:: Assignment ::
For each line in the data below that has the word "CORAL", copy that line.

:: Data ::
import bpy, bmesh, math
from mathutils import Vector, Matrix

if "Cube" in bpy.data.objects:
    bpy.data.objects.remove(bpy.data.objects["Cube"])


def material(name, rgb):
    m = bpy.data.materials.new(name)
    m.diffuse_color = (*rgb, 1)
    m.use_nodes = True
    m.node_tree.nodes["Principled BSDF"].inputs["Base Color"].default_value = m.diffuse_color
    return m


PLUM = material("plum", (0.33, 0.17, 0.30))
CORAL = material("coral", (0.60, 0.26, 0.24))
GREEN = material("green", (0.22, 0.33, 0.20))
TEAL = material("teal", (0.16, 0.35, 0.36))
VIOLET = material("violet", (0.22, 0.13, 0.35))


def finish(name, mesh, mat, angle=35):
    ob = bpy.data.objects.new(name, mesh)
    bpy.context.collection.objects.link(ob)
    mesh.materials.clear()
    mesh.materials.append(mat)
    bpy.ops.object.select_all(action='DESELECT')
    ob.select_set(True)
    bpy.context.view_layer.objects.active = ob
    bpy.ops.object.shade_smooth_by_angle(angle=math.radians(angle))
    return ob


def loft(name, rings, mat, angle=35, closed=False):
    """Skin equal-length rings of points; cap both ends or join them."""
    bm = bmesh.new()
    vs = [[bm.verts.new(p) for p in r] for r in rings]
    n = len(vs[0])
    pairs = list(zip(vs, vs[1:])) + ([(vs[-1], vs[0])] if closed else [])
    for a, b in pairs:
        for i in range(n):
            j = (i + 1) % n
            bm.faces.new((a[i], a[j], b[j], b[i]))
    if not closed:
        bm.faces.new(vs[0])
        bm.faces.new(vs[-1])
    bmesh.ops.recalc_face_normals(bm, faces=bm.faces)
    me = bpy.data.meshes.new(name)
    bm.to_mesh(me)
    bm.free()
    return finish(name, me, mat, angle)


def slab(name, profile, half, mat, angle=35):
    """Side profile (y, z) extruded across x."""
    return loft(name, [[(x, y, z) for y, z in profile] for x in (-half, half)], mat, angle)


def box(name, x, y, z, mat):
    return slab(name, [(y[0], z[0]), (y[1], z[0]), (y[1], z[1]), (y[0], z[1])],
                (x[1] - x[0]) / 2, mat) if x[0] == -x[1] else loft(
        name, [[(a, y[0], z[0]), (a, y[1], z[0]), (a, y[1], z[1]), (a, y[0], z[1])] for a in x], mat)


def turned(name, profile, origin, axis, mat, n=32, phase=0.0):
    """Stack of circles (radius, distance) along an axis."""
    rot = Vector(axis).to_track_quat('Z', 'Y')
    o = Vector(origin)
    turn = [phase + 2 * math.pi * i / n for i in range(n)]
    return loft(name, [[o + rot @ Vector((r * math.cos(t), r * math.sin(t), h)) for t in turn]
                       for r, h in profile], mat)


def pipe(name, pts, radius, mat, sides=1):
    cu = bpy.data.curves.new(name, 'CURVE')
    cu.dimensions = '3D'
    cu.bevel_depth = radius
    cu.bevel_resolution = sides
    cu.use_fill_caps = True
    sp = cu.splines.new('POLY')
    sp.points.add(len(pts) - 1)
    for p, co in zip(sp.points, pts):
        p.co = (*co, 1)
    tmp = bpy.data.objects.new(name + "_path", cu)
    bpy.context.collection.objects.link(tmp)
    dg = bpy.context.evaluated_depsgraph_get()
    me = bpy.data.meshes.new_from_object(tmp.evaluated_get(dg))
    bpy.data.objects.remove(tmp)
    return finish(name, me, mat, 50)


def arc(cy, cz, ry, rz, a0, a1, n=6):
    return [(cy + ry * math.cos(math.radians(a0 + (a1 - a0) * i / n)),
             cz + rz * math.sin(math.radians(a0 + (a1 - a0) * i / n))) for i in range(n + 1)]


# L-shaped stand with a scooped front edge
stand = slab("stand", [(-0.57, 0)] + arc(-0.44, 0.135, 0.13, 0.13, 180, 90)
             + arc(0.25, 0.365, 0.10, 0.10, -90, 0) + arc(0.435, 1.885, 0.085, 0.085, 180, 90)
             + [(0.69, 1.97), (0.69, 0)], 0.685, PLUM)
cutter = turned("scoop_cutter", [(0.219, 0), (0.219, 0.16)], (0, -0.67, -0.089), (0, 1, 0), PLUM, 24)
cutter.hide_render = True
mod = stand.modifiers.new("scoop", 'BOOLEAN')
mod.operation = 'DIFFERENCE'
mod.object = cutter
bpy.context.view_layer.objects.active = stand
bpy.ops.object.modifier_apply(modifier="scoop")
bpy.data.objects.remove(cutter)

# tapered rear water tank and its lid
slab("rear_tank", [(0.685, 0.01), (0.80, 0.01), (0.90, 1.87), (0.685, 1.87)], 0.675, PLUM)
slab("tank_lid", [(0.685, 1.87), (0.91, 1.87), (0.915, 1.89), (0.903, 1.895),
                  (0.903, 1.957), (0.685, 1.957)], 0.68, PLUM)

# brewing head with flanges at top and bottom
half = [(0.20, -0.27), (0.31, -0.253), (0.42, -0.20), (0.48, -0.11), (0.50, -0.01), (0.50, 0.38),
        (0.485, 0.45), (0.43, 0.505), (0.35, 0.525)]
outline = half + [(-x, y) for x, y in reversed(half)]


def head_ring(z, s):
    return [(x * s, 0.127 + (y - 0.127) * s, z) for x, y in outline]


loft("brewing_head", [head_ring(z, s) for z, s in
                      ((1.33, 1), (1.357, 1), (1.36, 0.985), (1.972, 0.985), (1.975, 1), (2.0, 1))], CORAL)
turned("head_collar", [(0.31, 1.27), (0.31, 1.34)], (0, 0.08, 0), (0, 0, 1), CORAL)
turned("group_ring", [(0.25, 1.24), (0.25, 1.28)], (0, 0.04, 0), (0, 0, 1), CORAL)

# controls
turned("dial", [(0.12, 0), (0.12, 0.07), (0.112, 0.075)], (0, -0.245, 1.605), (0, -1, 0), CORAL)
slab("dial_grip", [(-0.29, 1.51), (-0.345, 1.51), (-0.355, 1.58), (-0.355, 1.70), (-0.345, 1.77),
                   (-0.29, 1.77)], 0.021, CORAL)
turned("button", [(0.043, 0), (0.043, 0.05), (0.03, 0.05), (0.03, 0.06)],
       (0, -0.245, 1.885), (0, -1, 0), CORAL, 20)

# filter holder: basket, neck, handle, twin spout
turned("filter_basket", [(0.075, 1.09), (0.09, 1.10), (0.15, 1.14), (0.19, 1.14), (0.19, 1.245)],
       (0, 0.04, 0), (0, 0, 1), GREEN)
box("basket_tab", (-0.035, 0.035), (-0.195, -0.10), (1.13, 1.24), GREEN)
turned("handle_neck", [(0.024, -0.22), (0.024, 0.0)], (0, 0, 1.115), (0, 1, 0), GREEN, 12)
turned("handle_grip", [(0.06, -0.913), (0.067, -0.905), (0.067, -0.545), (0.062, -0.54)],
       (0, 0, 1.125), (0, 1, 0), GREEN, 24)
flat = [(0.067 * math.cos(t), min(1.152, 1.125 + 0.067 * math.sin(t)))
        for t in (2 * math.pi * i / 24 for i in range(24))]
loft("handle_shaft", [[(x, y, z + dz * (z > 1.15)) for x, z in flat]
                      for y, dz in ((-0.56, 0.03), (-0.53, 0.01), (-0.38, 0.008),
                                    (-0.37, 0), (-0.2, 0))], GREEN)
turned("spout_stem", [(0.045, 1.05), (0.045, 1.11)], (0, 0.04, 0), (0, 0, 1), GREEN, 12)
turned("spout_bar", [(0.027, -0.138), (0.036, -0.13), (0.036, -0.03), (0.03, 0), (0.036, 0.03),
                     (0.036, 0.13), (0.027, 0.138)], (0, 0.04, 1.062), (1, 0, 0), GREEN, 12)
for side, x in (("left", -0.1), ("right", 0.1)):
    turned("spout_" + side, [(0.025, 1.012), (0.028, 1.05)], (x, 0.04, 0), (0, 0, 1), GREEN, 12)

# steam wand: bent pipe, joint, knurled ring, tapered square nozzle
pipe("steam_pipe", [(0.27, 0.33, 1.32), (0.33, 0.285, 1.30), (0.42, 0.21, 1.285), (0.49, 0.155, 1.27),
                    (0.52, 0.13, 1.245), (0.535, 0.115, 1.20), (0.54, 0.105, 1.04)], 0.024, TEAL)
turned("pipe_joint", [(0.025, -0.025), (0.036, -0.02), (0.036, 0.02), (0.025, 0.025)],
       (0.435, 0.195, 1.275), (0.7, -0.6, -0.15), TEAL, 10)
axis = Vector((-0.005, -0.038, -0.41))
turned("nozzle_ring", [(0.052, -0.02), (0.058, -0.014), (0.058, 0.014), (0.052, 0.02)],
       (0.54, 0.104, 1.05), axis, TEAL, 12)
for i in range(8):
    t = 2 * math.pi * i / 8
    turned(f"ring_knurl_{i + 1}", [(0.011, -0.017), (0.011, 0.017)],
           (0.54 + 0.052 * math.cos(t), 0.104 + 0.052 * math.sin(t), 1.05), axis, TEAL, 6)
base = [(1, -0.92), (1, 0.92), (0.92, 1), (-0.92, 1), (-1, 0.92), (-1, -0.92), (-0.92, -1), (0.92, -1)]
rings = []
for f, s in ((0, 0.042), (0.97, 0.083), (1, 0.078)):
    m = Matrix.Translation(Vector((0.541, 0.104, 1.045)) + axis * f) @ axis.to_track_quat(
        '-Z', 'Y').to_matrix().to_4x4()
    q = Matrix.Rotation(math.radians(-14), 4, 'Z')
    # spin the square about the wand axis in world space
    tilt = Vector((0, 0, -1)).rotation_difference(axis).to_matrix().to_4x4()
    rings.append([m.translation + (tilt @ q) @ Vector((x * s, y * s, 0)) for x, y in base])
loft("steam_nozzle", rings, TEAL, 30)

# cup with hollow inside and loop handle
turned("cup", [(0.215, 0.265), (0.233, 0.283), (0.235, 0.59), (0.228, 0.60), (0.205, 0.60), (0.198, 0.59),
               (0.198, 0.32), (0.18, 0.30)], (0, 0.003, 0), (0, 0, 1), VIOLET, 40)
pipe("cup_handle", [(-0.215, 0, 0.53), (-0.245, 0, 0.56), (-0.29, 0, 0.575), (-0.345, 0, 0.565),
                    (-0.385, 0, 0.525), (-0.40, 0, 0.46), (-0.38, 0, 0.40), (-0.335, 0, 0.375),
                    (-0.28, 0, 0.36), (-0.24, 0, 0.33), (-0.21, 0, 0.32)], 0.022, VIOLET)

:: Exercise output ::
CORAL = material("coral", (0.60, 0.26, 0.24))
                      ((1.33, 1), (1.357, 1), (1.36, 0.985), (1.972, 0.985), (1.975, 1), (2.0, 1))], CORAL)
turned("head_collar", [(0.31, 1.27), (0.31, 1.34)], (0, 0.08, 0), (0, 0, 1), CORAL)
turned("group_ring", [(0.25, 1.24), (0.25, 1.28)], (0, 0.04, 0), (0, 0, 1), CORAL)
turned("dial", [(0.12, 0), (0.12, 0.07), (0.112, 0.075)], (0, -0.245, 1.605), (0, -1, 0), CORAL)
                   (-0.29, 1.77)], 0.021, CORAL)
       (0, -0.245, 1.885), (0, -1, 0), CORAL, 20)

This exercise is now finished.